Requirement
If a line in the entries below includes "materials", show that line.

Material for the task
════════

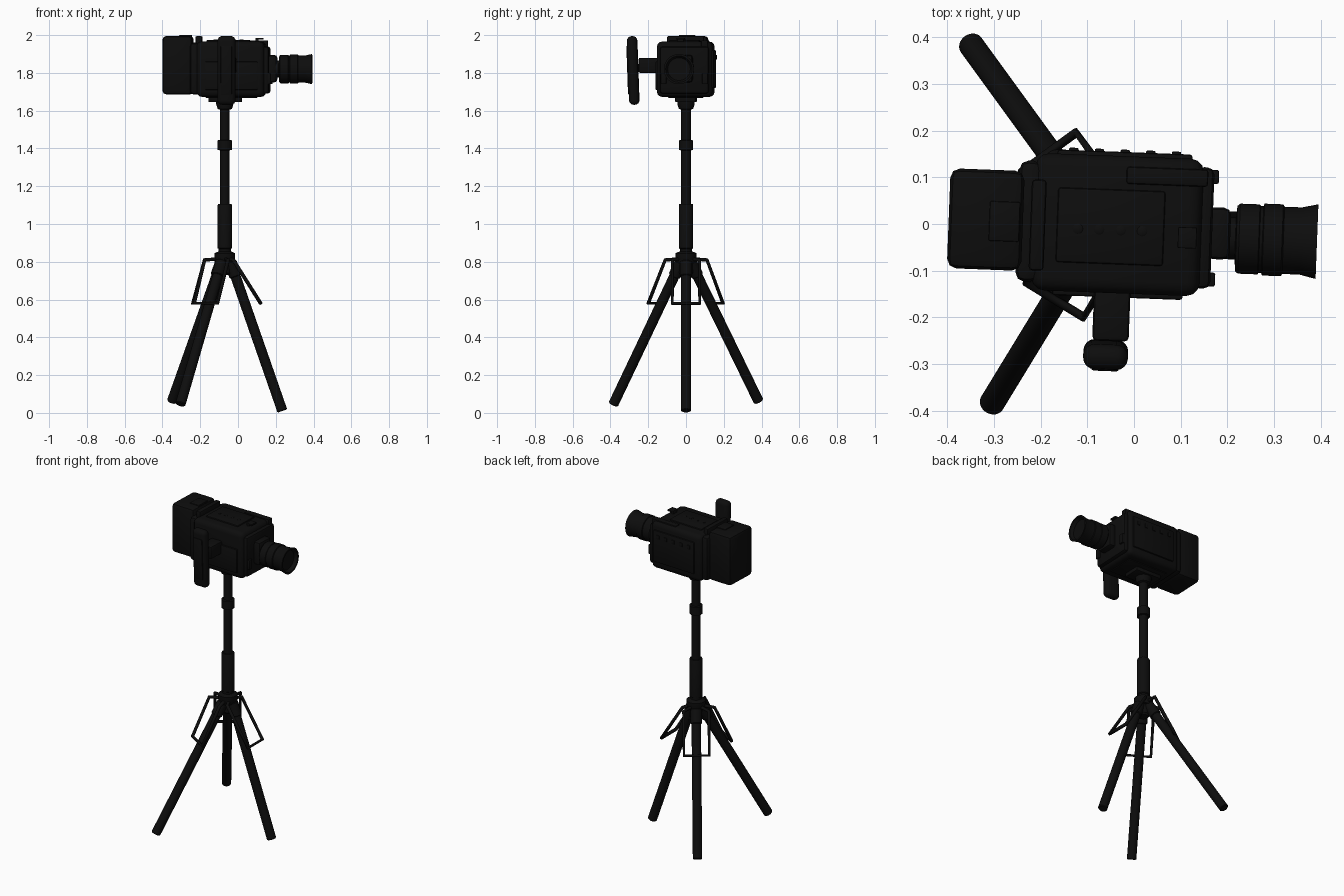
import bpy, bmesh, math
from mathutils import Vector, Matrix

cube = bpy.data.objects.get("Cube")
if cube:
    bpy.data.objects.remove(cube, do_unlink=True)

black = bpy.data.materials.new("matte black")
black.use_nodes = True
colour = (0.004, 0.004, 0.004, 1)
black.diffuse_color = colour
black.node_tree.nodes["Principled BSDF"].inputs["Base Color"].default_value = colour

AXIS = Vector((-0.07, 0, 0))
# The camera is turned slightly on its pole
TURN = Matrix.Translation(AXIS) @ Matrix.Rotation(math.radians(-2.2), 4, 'Z') @ Matrix.Translation(-AXIS)


def finish(name, bm, matrix=None):
    if matrix:
        bm.transform(matrix)
    mesh = bpy.data.meshes.new(name)
    bm.to_mesh(mesh)
    bm.free()
    mesh.materials.append(black)
    ob = bpy.data.objects.new(name, mesh)
    bpy.context.collection.objects.link(ob)
    bpy.ops.object.select_all(action='DESELECT')
    ob.select_set(True)
    bpy.context.view_layer.objects.active = ob
    bpy.ops.object.shade_smooth_by_angle(angle=math.radians(35))
    return ob


def box(name, x, y, z, bevel=0.006, segments=2, matrix=TURN):
    """Bevelled box between (low, high) pairs on each axis."""
    bm = bmesh.new()
    bmesh.ops.create_cube(bm, size=1)
    for v in bm.verts:
        v.co = [p[0] + (c + 0.5) * (p[1] - p[0]) for c, p in zip(v.co, (x, y, z))]
    bmesh.ops.bevel(bm, geom=bm.edges[:], offset=bevel, segments=segments,
                    profile=0.5, affect='EDGES')
    return finish(name, bm, matrix)


def lathe(name, profile, start, direction=(0, 0, 1), matrix=None, sides=32):
    """Revolve (radius, distance) points about an axis, with closed ends."""
    bm = bmesh.new()
    rings = []
    for r, h in profile:
        rings.append([bm.verts.new((r * math.cos(a), r * math.sin(a), h))
                      for a in (math.tau * i / sides for i in range(sides))])
    for low, high in zip(rings, rings[1:]):
        for i in range(sides):
            j = (i + 1) % sides
            bm.faces.new((low[i], low[j], high[j], high[i]))
    bm.faces.new(rings[0][::-1])
    bm.faces.new(rings[-1])
    place = Matrix.Translation(start) @ Vector(direction).to_track_quat('Z', 'Y').to_matrix().to_4x4()
    return finish(name, bm, matrix @ place if matrix else place)


def rod(name, a, b, r):
    a, b = Vector(a), Vector(b)
    n = (b - a).length
    return lathe(name, [(r - 0.004, 0), (r, 0.004), (r, n - 0.004), (r - 0.004, n)], a, b - a)


# Telescopic pole, collar and mounting head
lathe("pole", [(0.052, 0.795), (0.055, 0.80), (0.055, 0.845), (0.045, 0.85), (0.032, 0.855),
               (0.032, 0.868), (0.038, 0.872), (0.038, 1.10), (0.035, 1.107), (0.026, 1.107),
               (0.026, 1.39), (0.038, 1.392), (0.038, 1.443), (0.026, 1.445), (0.026, 1.605),
               (0.038, 1.61), (0.046, 1.635), (0.046, 1.66)], AXIS)
lathe("hub_core", [(0.028, 0.73), (0.036, 0.74), (0.036, 0.80)], AXIS)
box("mount_plate", (-0.155, 0.02), (-0.055, 0.055), (1.645, 1.685))

# Legs with sockets and wire braces: foot position, brace top reach
for label, foot, reach in (("side", (0.235, 0, 0.01), 0.045),
                           ("back", (-0.35, 0.385, 0.06), 0.085),
                           ("front", (-0.305, -0.385, 0.045), 0.085)):
    foot = Vector(foot)
    out = (foot - AXIS)
    out.z = 0
    out.normalize()
    across = Vector((-out.y, out.x, 0))
    top = AXIS + out * 0.03 + Vector((0, 0, 0.80))
    rod(label + "_leg", top, foot, 0.027)
    rod(label + "_leg_socket", top, top.lerp(foot, 0.10), 0.033)
    points = []
    for side, dist, height in ((0.2, 0.02, 0.815), (1, reach, 0.81), (1, 0.19, 0.58),
                               (-1, 0.19, 0.58), (-1, reach, 0.81), (-0.2, 0.02, 0.815)):
        points.append(AXIS + out * dist + across * side * 0.072 + Vector((0, 0, height)))
    curve = bpy.data.curves.new(label + "_brace", 'CURVE')
    curve.dimensions = '3D'
    curve.bevel_depth = 0.01
    curve.bevel_resolution = 2
    curve.use_fill_caps = True
    curve.materials.append(black)
    line = curve.splines.new('POLY')
    line.points.add(len(points) - 1)
    for p, co in zip(line.points, points):
        p.co = (*co, 1)
    bpy.context.collection.objects.link(bpy.data.objects.new(label + "_brace", curve))

# Camera body
box("body", (-0.215, 0.145), (-0.147, 0.147), (1.673, 1.966), 0.028, 3)
box("body_front_frame", (-0.25, -0.20), (-0.13, 0.13), (1.685, 1.96), 0.02)
box("body_rear_frame", (0.13, 0.168), (-0.13, 0.13), (1.69, 1.94), 0.015)
box("top_panel", (-0.165, 0.065), (-0.085, 0.075), (1.95, 1.974))
box("top_rib", (-0.222, -0.19), (-0.105, 0.09), (1.94, 1.995), 0.008)
box("top_rail", (-0.02, 0.155), (0.088, 0.125), (1.93, 1.972))
box("bottom_panel", (-0.17, 0.10), (-0.09, 0.09), (1.667, 1.69))
box("left_side_panel", (-0.17, 0.12), (0.13, 0.156), (1.72, 1.92))
box("right_side_panel", (-0.17, 0.11), (-0.156, -0.13), (1.71, 1.86))
box("shoe_post", (0.095, 0.11), (-0.04, -0.005), (1.95, 1.985), 0.002)
box("shoe_plate", (0.095, 0.135), (-0.045, 0.0), (1.976, 1.986), 0.002)
for i in range(4):
    lathe("top_button", [(0.011, 0), (0.011, 0.025), (0.008, 0.027)],
          (-0.12 + 0.046 * i, -0.012, 1.95), matrix=TURN, sides=16)
for i in range(5):
    box("side_button", (-0.145 + 0.055 * i, -0.125 + 0.055 * i), (0.145, 0.161),
        (1.87, 1.895), 0.003)
for s in (-1, 1):
    box("rear_latch", (0.15, 0.178), (s * 0.11 - 0.015, s * 0.11 + 0.015), (1.74, 1.80), 0.004)

# Hood with a recessed front window
hood = box("hood", (-0.397, -0.238), (-0.107, 0.107), (1.686, 1.995), 0.02, 2)
bm = bmesh.new()
bm.from_mesh(hood.data)
face = min(bm.faces, key=lambda f: f.calc_center_median().x)
inward = -face.normal
bmesh.ops.inset_region(bm, faces=[face], thickness=0.012)
bmesh.ops.translate(bm, verts=face.verts[:], vec=inward * 0.012)
bm.to_mesh(hood.data)
bm.free()
box("hood_top_plate", (-0.31, -0.245), (-0.045, 0.04), (1.985, 2.0), 0.003)
lathe("front_glass", [(0.075, 0), (0.075, 0.012), (0.06, 0.012), (0.055, 0.006)],
      (-0.384, 0, 1.84), (-1, 0, 0), TURN)

# Eyepiece: neck, barrel and flared rim
box("eyepiece_neck", (0.155, 0.207), (-0.066, 0.045), (1.75, 1.895), 0.015)
lathe("eyepiece", [(0.045, 0), (0.045, 0.025), (0.07, 0.027), (0.075, 0.033), (0.075, 0.075),
                   (0.072, 0.077), (0.072, 0.083), (0.077, 0.085), (0.077, 0.125),
                   (0.072, 0.128), (0.072, 0.165), (0.08, 0.2), (0.07, 0.2), (0.06, 0.18)],
      (0.193, -0.02, 1.82), (1, 0, 0), TURN)

# Side handle on its arm
box("handle_arm", (-0.08, -0.002), (-0.25, -0.13), (1.80, 1.88), 0.01)
tilt = TURN @ Matrix.Translation((-0.05, -0.279, 1.815)) @ Matrix.Rotation(math.radians(2), 4, 'X')
box("handle", (-0.048, 0.048), (-0.027, 0.027), (-0.184, 0.18), 0.025, 4, tilt)
box("handle_inset", (-0.03, 0.03), (-0.031, 0.0), (-0.13, 0.13), 0.006, 2, tilt)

════════

Response for this exercise
black = bpy.data.materials.new("matte black")
    mesh.materials.append(black)
    curve.materials.append(black)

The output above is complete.